Plain-text document sources
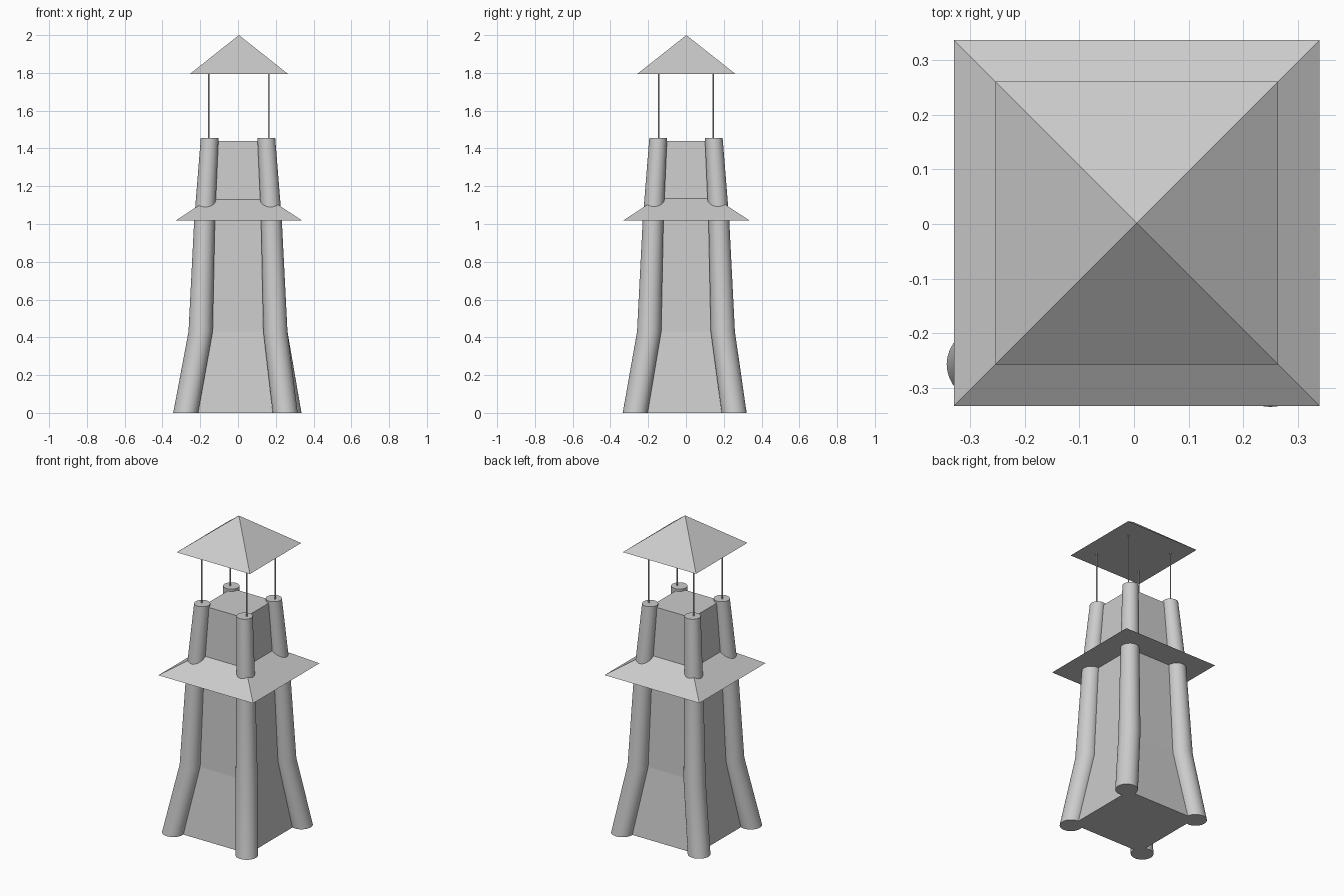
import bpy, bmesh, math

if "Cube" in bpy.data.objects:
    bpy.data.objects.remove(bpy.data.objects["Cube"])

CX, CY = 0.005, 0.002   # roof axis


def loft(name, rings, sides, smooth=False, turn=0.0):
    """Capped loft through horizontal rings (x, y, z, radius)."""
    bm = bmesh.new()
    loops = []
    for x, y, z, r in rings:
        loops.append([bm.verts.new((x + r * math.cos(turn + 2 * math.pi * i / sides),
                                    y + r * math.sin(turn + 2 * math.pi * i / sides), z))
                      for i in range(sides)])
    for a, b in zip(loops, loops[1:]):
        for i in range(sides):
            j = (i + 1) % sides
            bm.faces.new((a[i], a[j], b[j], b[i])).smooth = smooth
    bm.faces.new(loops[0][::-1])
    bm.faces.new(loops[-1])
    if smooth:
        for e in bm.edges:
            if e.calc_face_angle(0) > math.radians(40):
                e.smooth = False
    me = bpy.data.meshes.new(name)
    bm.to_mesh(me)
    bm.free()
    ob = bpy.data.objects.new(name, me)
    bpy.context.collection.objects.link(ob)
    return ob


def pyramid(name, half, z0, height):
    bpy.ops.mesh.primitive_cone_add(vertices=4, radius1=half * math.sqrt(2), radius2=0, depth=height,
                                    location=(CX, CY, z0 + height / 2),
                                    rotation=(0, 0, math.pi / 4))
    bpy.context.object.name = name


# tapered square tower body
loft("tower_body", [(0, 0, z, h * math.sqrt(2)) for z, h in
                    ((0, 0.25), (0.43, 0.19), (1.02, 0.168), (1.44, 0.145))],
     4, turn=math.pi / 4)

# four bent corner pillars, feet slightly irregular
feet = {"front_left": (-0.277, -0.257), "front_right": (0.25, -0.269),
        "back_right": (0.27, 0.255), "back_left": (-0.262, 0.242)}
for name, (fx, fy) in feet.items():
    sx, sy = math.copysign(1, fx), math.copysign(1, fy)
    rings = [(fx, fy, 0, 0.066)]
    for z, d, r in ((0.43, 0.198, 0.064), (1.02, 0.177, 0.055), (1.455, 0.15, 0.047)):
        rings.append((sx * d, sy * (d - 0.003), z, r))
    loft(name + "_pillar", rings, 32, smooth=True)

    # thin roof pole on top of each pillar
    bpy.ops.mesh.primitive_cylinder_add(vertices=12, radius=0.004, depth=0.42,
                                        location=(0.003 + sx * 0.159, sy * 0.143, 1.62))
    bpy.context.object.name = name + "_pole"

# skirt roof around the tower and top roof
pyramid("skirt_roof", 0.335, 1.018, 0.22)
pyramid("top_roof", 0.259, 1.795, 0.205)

Activity
Nothing but the pictures may be dropped; output the records above exactly.

Reply
import bpy, bmesh, math

if "Cube" in bpy.data.objects:
    bpy.data.objects.remove(bpy.data.objects["Cube"])

CX, CY = 0.005, 0.002   # roof axis


def loft(name, rings, sides, smooth=False, turn=0.0):
    """Capped loft through horizontal rings (x, y, z, radius)."""
    bm = bmesh.new()
    loops = []
    for x, y, z, r in rings:
        loops.append([bm.verts.new((x + r * math.cos(turn + 2 * math.pi * i / sides),
                                    y + r * math.sin(turn + 2 * math.pi * i / sides), z))
                      for i in range(sides)])
    for a, b in zip(loops, loops[1:]):
        for i in range(sides):
            j = (i + 1) % sides
            bm.faces.new((a[i], a[j], b[j], b[i])).smooth = smooth
    bm.faces.new(loops[0][::-1])
    bm.faces.new(loops[-1])
    if smooth:
        for e in bm.edges:
            if e.calc_face_angle(0) > math.radians(40):
                e.smooth = False
    me = bpy.data.meshes.new(name)
    bm.to_mesh(me)
    bm.free()
    ob = bpy.data.objects.new(name, me)
    bpy.context.collection.objects.link(ob)
    return ob


def pyramid(name, half, z0, height):
    bpy.ops.mesh.primitive_cone_add(vertices=4, radius1=half * math.sqrt(2), radius2=0, depth=height,
                                    location=(CX, CY, z0 + height / 2),
                                    rotation=(0, 0, math.pi / 4))
    bpy.context.object.name = name


# tapered square tower body
loft("tower_body", [(0, 0, z, h * math.sqrt(2)) for z, h in
                    ((0, 0.25), (0.43, 0.19), (1.02, 0.168), (1.44, 0.145))],
     4, turn=math.pi / 4)

# four bent corner pillars, feet slightly irregular
feet = {"front_left": (-0.277, -0.257), "front_right": (0.25, -0.269),
        "back_right": (0.27, 0.255), "back_left": (-0.262, 0.242)}
for name, (fx, fy) in feet.items():
    sx, sy = math.copysign(1, fx), math.copysign(1, fy)
    rings = [(fx, fy, 0, 0.066)]
    for z, d, r in ((0.43, 0.198, 0.064), (1.02, 0.177, 0.055), (1.455, 0.15, 0.047)):
        rings.append((sx * d, sy * (d - 0.003), z, r))
    loft(name + "_pillar", rings, 32, smooth=True)

    # thin roof pole on top of each pillar
    bpy.ops.mesh.primitive_cylinder_add(vertices=12, radius=0.004, depth=0.42,
                                        location=(0.003 + sx * 0.159, sy * 0.143, 1.62))
    bpy.context.object.name = name + "_pole"

# skirt roof around the tower and top roof
pyramid("skirt_roof", 0.335, 1.018, 0.22)
pyramid("top_roof", 0.259, 1.795, 0.205)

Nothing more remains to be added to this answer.